All of the data below must be reproduced word for word, but without its images.

[Collection entries]
.....

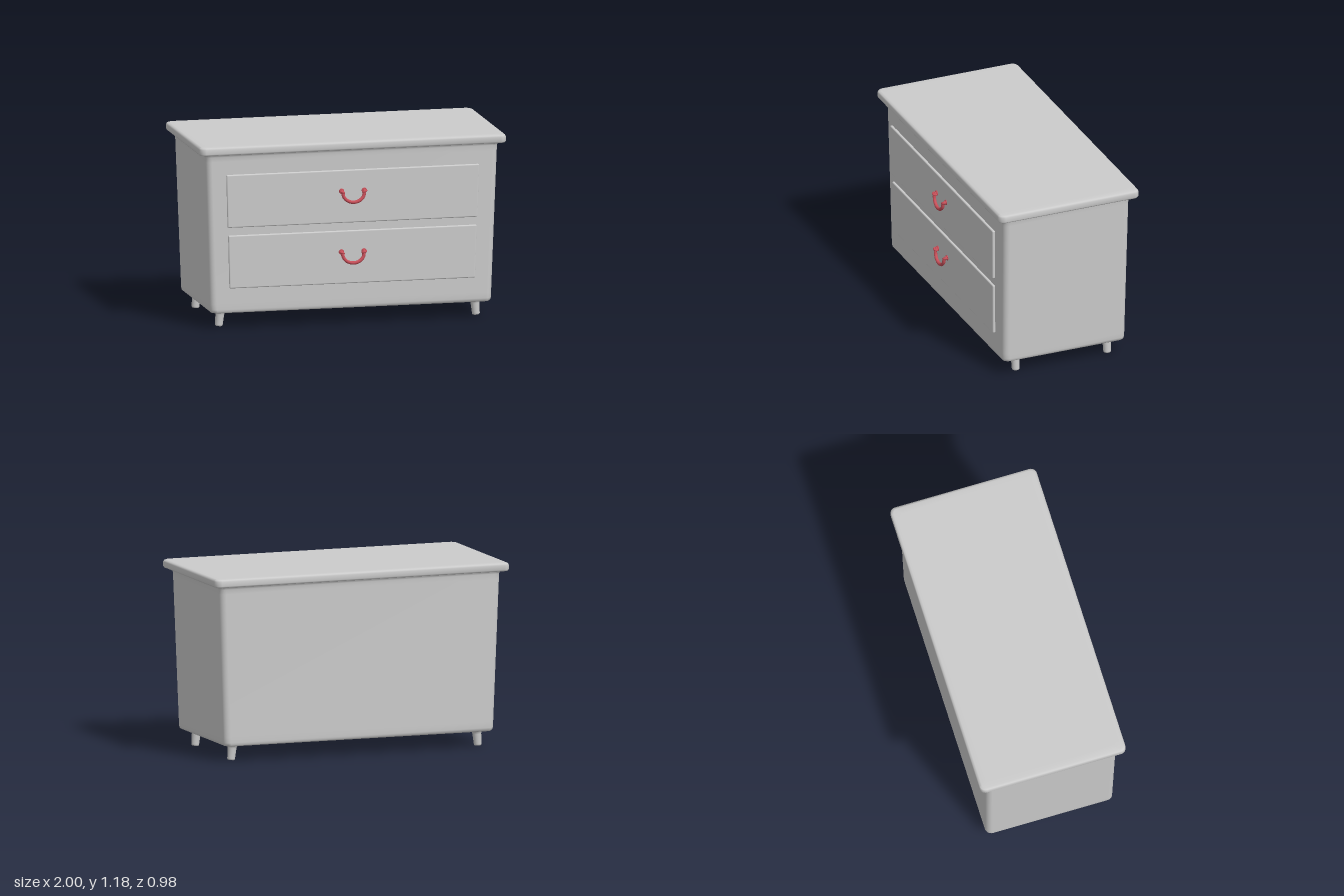
import * as THREE from 'three';
import { RoundedBoxGeometry } from 'three/addons/geometries/RoundedBoxGeometry.js';

const grey = new THREE.MeshStandardMaterial({ color: 0xcccccc });
const red = new THREE.MeshStandardMaterial({ color: 0xc8505a });

function add(parent, name, geometry, material = grey) {
  const mesh = new THREE.Mesh(geometry, material);
  mesh.name = name;
  parent.add(mesh);
  return mesh;
}

// Stacks rounded-rectangle rings [y, halfWidth, halfDepth, cornerRadius] from bottom to top
function loft(rings, steps = 6) {
  const positions = [], index = [];
  const n = 4 * (steps + 1);
  for (const [y, hx, hz, r] of rings) {
    for (let corner = 0; corner < 4; corner++) {
      const sx = corner === 0 || corner === 3 ? 1 : -1;
      const sz = corner < 2 ? 1 : -1;
      for (let i = 0; i <= steps; i++) {
        const a = (corner + i / steps) * Math.PI / 2;
        positions.push(sx * (hx - r) + r * Math.cos(a), y, sz * (hz - r) + r * Math.sin(a));
      }
    }
  }
  for (let k = 0; k < rings.length - 1; k++) {
    for (let i = 0; i < n; i++) {
      const a = k * n + i, b = k * n + (i + 1) % n;
      index.push(a, a + n, b, b, a + n, b + n);
    }
  }
  // Flat caps
  const top = (rings.length - 1) * n;
  for (let i = 1; i < n - 1; i++) {
    index.push(0, i, i + 1, top, top + i + 1, top + i);
  }
  const geometry = new THREE.BufferGeometry();
  geometry.setAttribute('position', new THREE.Float32BufferAttribute(positions, 3));
  geometry.setIndex(index);
  geometry.computeVertexNormals();
  return geometry;
}

// Rounded panel that widens and leans forward towards its top
function panel(width, height, depth, radius) {
  const geometry = new RoundedBoxGeometry(width, height, depth, 3, radius);
  const p = geometry.attributes.position;
  for (let i = 0; i < p.count; i++) {
    const y = p.getY(i);
    p.setX(i, p.getX(i) * (1 + 0.035 * y));
    p.setZ(i, p.getZ(i) + 0.016 * y);
  }
  return geometry;
}

// Drooping bail handle with a rosette at each end
function createHandle() {
  const handle = new THREE.Group();
  handle.name = 'handle';
  const points = [[-0.072, 0.018, -0.022], [-0.073, 0.014, -0.004]];
  for (let i = 0; i <= 8; i++) {
    const a = Math.PI * (1 + i / 8);
    points.push([0.07 * Math.cos(a), 0.005 + 0.06 * Math.sin(a), 0.004 - 0.006 * Math.sin(a)]);
  }
  points.push([0.073, 0.014, -0.004], [0.072, 0.018, -0.022]);
  const curve = new THREE.CatmullRomCurve3(points.map(p => new THREE.Vector3(...p)));
  add(handle, 'handleBar', new THREE.TubeGeometry(curve, 48, 0.011, 10), red);
  for (const side of [-1, 1]) {
    const base = add(handle, 'handleRosette', new THREE.CylinderGeometry(0.016, 0.02, 0.014, 16), red);
    base.rotation.x = Math.PI / 2;
    base.position.set(side * 0.074, 0.015, -0.016);
    const collar = add(handle, 'handleCollar', new THREE.TorusGeometry(0.013, 0.006, 8, 18), red);
    collar.rotation.set(Math.PI / 2, side * 0.35, 0);
    collar.position.set(side * 0.073, 0.012, 0);
  }
  return handle;
}

function createDrawer(y, z, width) {
  const drawer = new THREE.Group();
  drawer.name = 'drawer';
  add(drawer, 'drawerFront', panel(width, 0.342, 0.019, 0.008));
  add(drawer, 'drawerBox', panel(width - 0.05, 0.31, 0.04, 0.008)).position.z = -0.02;
  const handle = createHandle();
  handle.position.set(0, 0.02, 0.024);
  drawer.add(handle);
  drawer.position.set(0, y, z);
  return drawer;
}

export function createModel() {
  const model = new THREE.Group();
  model.name = 'chestOfDrawers';

  // Tapered cabinet with a rounded base and a small flare under the top
  add(model, 'cabinet', loft([
    [0.1, 0.86, 0.37, 0.03],
    [0.1, 0.893, 0.4, 0.03],
    [0.103, 0.905, 0.411, 0.036],
    [0.11, 0.913, 0.418, 0.04],
    [0.125, 0.917, 0.421, 0.04],
    [0.16, 0.918, 0.4215, 0.04],
    [1.08, 0.952, 0.434, 0.04],
    [1.112, 0.954, 0.435, 0.04],
    [1.123, 0.958, 0.44, 0.04],
    [1.135, 0.968, 0.449, 0.04],
  ]));

  // Overhanging top with softened edges
  add(model, 'tabletop', loft([
    [1.13, 0.94, 0.425, 0.03],
    [1.13, 0.982, 0.466, 0.03],
    [1.133, 0.994, 0.478, 0.036],
    [1.142, 1, 0.484, 0.04],
    [1.17, 1, 0.484, 0.04],
    [1.18, 0.995, 0.479, 0.037],
    [1.185, 0.982, 0.466, 0.03],
    [1.185, 0.94, 0.425, 0.03],
  ]));

  model.add(createDrawer(0.829, 0.449, 1.638));
  model.add(createDrawer(0.436, 0.441, 1.61));

  // Short splayed legs that flare into the base
  const profile = [[0, 0], [0.02, 0], [0.024, 0.004], [0.025, 0.01], [0.028, 0.075], [0.032, 0.09], [0.042, 0.102], [0.042, 0.115]];
  const legGeometry = new THREE.LatheGeometry(profile.map(p => new THREE.Vector2(...p)), 20);
  for (const side of [-1, 1]) {
    for (const z of [0.307, -0.324]) {
      const leg = add(model, 'leg', legGeometry);
      leg.position.set(side * 0.839, 0.002, z);
      leg.rotation.z = side * 0.1;
    }
  }
  return model;
}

.....

▶ **ANSWER BOX**
import * as THREE from 'three';
import { RoundedBoxGeometry } from 'three/addons/geometries/RoundedBoxGeometry.js';

const grey = new THREE.MeshStandardMaterial({ color: 0xcccccc });
const red = new THREE.MeshStandardMaterial({ color: 0xc8505a });

function add(parent, name, geometry, material = grey) {
  const mesh = new THREE.Mesh(geometry, material);
  mesh.name = name;
  parent.add(mesh);
  return mesh;
}

// Stacks rounded-rectangle rings [y, halfWidth, halfDepth, cornerRadius] from bottom to top
function loft(rings, steps = 6) {
  const positions = [], index = [];
  const n = 4 * (steps + 1);
  for (const [y, hx, hz, r] of rings) {
    for (let corner = 0; corner < 4; corner++) {
      const sx = corner === 0 || corner === 3 ? 1 : -1;
      const sz = corner < 2 ? 1 : -1;
      for (let i = 0; i <= steps; i++) {
        const a = (corner + i / steps) * Math.PI / 2;
        positions.push(sx * (hx - r) + r * Math.cos(a), y, sz * (hz - r) + r * Math.sin(a));
      }
    }
  }
  for (let k = 0; k < rings.length - 1; k++) {
    for (let i = 0; i < n; i++) {
      const a = k * n + i, b = k * n + (i + 1) % n;
      index.push(a, a + n, b, b, a + n, b + n);
    }
  }
  // Flat caps
  const top = (rings.length - 1) * n;
  for (let i = 1; i < n - 1; i++) {
    index.push(0, i, i + 1, top, top + i + 1, top + i);
  }
  const geometry = new THREE.BufferGeometry();
  geometry.setAttribute('position', new THREE.Float32BufferAttribute(positions, 3));
  geometry.setIndex(index);
  geometry.computeVertexNormals();
  return geometry;
}

// Rounded panel that widens and leans forward towards its top
function panel(width, height, depth, radius) {
  const geometry = new RoundedBoxGeometry(width, height, depth, 3, radius);
  const p = geometry.attributes.position;
  for (let i = 0; i < p.count; i++) {
    const y = p.getY(i);
    p.setX(i, p.getX(i) * (1 + 0.035 * y));
    p.setZ(i, p.getZ(i) + 0.016 * y);
  }
  return geometry;
}

// Drooping bail handle with a rosette at each end
function createHandle() {
  const handle = new THREE.Group();
  handle.name = 'handle';
  const points = [[-0.072, 0.018, -0.022], [-0.073, 0.014, -0.004]];
  for (let i = 0; i <= 8; i++) {
    const a = Math.PI * (1 + i / 8);
    points.push([0.07 * Math.cos(a), 0.005 + 0.06 * Math.sin(a), 0.004 - 0.006 * Math.sin(a)]);
  }
  points.push([0.073, 0.014, -0.004], [0.072, 0.018, -0.022]);
  const curve = new THREE.CatmullRomCurve3(points.map(p => new THREE.Vector3(...p)));
  add(handle, 'handleBar', new THREE.TubeGeometry(curve, 48, 0.011, 10), red);
  for (const side of [-1, 1]) {
    const base = add(handle, 'handleRosette', new THREE.CylinderGeometry(0.016, 0.02, 0.014, 16), red);
    base.rotation.x = Math.PI / 2;
    base.position.set(side * 0.074, 0.015, -0.016);
    const collar = add(handle, 'handleCollar', new THREE.TorusGeometry(0.013, 0.006, 8, 18), red);
    collar.rotation.set(Math.PI / 2, side * 0.35, 0);
    collar.position.set(side * 0.073, 0.012, 0);
  }
  return handle;
}

function createDrawer(y, z, width) {
  const drawer = new THREE.Group();
  drawer.name = 'drawer';
  add(drawer, 'drawerFront', panel(width, 0.342, 0.019, 0.008));
  add(drawer, 'drawerBox', panel(width - 0.05, 0.31, 0.04, 0.008)).position.z = -0.02;
  const handle = createHandle();
  handle.position.set(0, 0.02, 0.024);
  drawer.add(handle);
  drawer.position.set(0, y, z);
  return drawer;
}

export function createModel() {
  const model = new THREE.Group();
  model.name = 'chestOfDrawers';

  // Tapered cabinet with a rounded base and a small flare under the top
  add(model, 'cabinet', loft([
    [0.1, 0.86, 0.37, 0.03],
    [0.1, 0.893, 0.4, 0.03],
    [0.103, 0.905, 0.411, 0.036],
    [0.11, 0.913, 0.418, 0.04],
    [0.125, 0.917, 0.421, 0.04],
    [0.16, 0.918, 0.4215, 0.04],
    [1.08, 0.952, 0.434, 0.04],
    [1.112, 0.954, 0.435, 0.04],
    [1.123, 0.958, 0.44, 0.04],
    [1.135, 0.968, 0.449, 0.04],
  ]));

  // Overhanging top with softened edges
  add(model, 'tabletop', loft([
    [1.13, 0.94, 0.425, 0.03],
    [1.13, 0.982, 0.466, 0.03],
    [1.133, 0.994, 0.478, 0.036],
    [1.142, 1, 0.484, 0.04],
    [1.17, 1, 0.484, 0.04],
    [1.18, 0.995, 0.479, 0.037],
    [1.185, 0.982, 0.466, 0.03],
    [1.185, 0.94, 0.425, 0.03],
  ]));

  model.add(createDrawer(0.829, 0.449, 1.638));
  model.add(createDrawer(0.436, 0.441, 1.61));

  // Short splayed legs that flare into the base
  const profile = [[0, 0], [0.02, 0], [0.024, 0.004], [0.025, 0.01], [0.028, 0.075], [0.032, 0.09], [0.042, 0.102], [0.042, 0.115]];
  const legGeometry = new THREE.LatheGeometry(profile.map(p => new THREE.Vector2(...p)), 20);
  for (const side of [-1, 1]) {
    for (const z of [0.307, -0.324]) {
      const leg = add(model, 'leg', legGeometry);
      leg.position.set(side * 0.839, 0.002, z);
      leg.rotation.z = side * 0.1;
    }
  }
  return model;
}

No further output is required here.